      It was common to re-shellac. This would give the wood an instant freshening, and remove all scratches and bruises.

      But over the years shellac turns dark brown. The more layers, the more years, and the darker the look.

      And many layers also alligator over time.

      • David F. on April 7, 2018 at 5:30 pm

        Part of my grandmother’s annual spring cleaning was shellacking the window sills and any other spot that needed it.

      • Anne L Taylor on April 8, 2018 at 1:45 pm

        thanks – i get it. like waxing a floor OVER and over. i’m about to become ONE with denatured alcohol and i’ll let you know how it goes. i fear that i’m dealing with something other than shellac, e.g. varnish. we’ll see.

  11. Jennifer on April 7, 2018 at 12:08 pm

    So beautiful. Can’t wait to see the fixture you mentioned in place. Feel like some goldish,greenish wallpaper would look amazing in the niche.

  12. Architectural Observer on April 7, 2018 at 1:45 pm

    The door looks proud and regal again! I forget… do you have the extra ornament which completes the window heads or will you have to re-create that? An idea as to how the radiator was originally finished? Everything is looking fantastic!

    • Ross on April 7, 2018 at 4:41 pm

      The missing window trim is on a table. It was easier to refinish down.

      It appears that the radiators were finished in two-tone gold. I plan to recreate that.

  13. Michael Bazikos on April 7, 2018 at 4:56 pm

    Years ago the Old House Journal magazine had a tip for removing old shellac. The tip was to use a mixture of alcohol and lacquer thinner. It works well.

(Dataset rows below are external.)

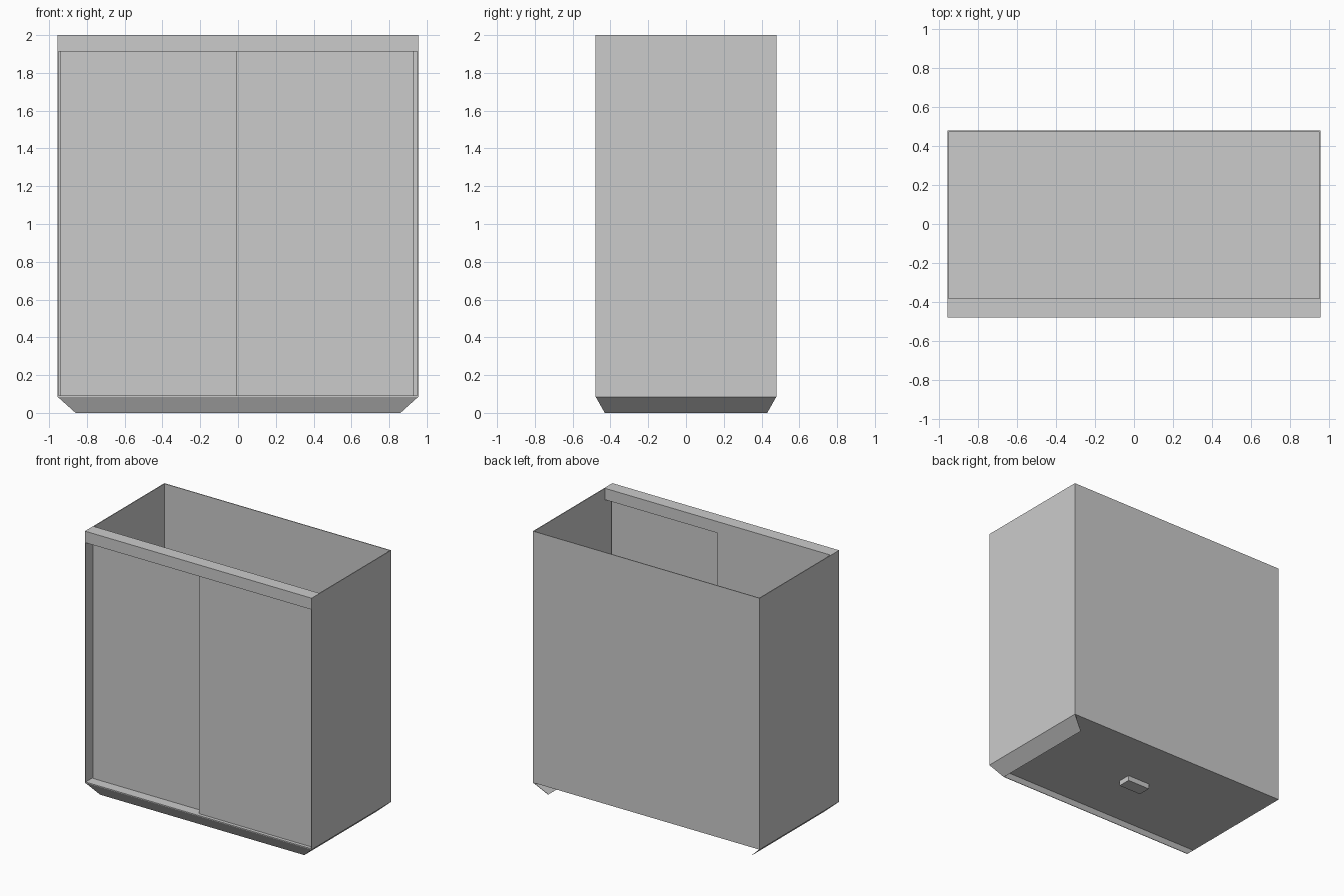
import bpy

if "Cube" in bpy.data.objects:
    bpy.data.objects.remove(bpy.data.objects["Cube"], do_unlink=True)

grey = bpy.data.materials.new("light_grey")
grey.use_nodes = True
COLOUR = (0.6, 0.6, 0.6, 1.0)
grey.diffuse_color = COLOUR
grey.node_tree.nodes["Principled BSDF"].inputs["Base Color"].default_value = COLOUR


def add_mesh(name, verts, faces):
    mesh = bpy.data.meshes.new(name)
    mesh.from_pydata(verts, [], faces)
    mesh.materials.append(grey)
    obj = bpy.data.objects.new(name, mesh)
    bpy.context.collection.objects.link(obj)
    return obj


def box(name, xs, ys, zs):
    verts = [(x, y, z) for x in xs for y in ys for z in zs]
    faces = [(0, 1, 3, 2), (4, 6, 7, 5), (0, 4, 5, 1),
             (2, 3, 7, 6), (0, 2, 6, 4), (1, 5, 7, 3)]
    return add_mesh(name, verts, faces)


def sheet(name, corners):
    obj = add_mesh(name, corners, [(0, 1, 2, 3)])
    solid = obj.modifiers.new("thickness", "SOLIDIFY")
    solid.thickness = 0.003
    solid.offset = -1
    return obj


W, D, H = 0.955, 0.478, 2.0    # half width, half depth, height
FLOOR, T = 0.085, 0.006        # underside of the floor, sheet thickness
RAIL = 1.913                   # underside of the top rail
FOOT_X, FOOT_Y = 0.86, 0.43    # inset lower edge of the plinth

# Open-topped cabinet shell
for side, s in (("left", 1), ("right", -1)):
    box(side + "_wall", sorted((s * W, s * (W - T))), (-D, D), (FLOOR, H))
box("back_wall", (-W + T, W - T), (D - T, D), (FLOOR, H))
box("floor_panel", (-W + T, W - T), (-D, D - T), (FLOOR, FLOOR + T))

# Front rail over the doors
box("top_rail", (-W + T, W - T), (-D, -0.38), (RAIL, H))

# Two sliding doors on separate tracks
box("rear_sliding_door", (-0.94, 0.0), (-0.4, -0.381), (FLOOR + T, RAIL))
box("front_sliding_door", (-0.01, 0.932), (-0.452, -0.437), (FLOOR + T, RAIL))

# Sloped plinth on the front and both sides, open at the back
sheet("front_plinth", [(-W, -D, FLOOR), (-FOOT_X, -FOOT_Y, 0),
                       (FOOT_X, -FOOT_Y, 0), (W, -D, FLOOR)])
sheet("left_plinth", [(W, -D, FLOOR), (FOOT_X, -FOOT_Y, 0),
                      (FOOT_X, FOOT_Y, 0), (W, D, FLOOR)])
sheet("right_plinth", [(-W, D, FLOOR), (-FOOT_X, FOOT_Y, 0),
                       (-FOOT_X, -FOOT_Y, 0), (-W, -D, FLOOR)])

# Small block through the middle of the floor
box("floor_block", (-0.097, 0.093), (-0.05, 0.05), (0.045, FLOOR + T + 0.002))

Leave a Comment

Your email address will NEVER be made public or shared, and you may use a screen name if you wish.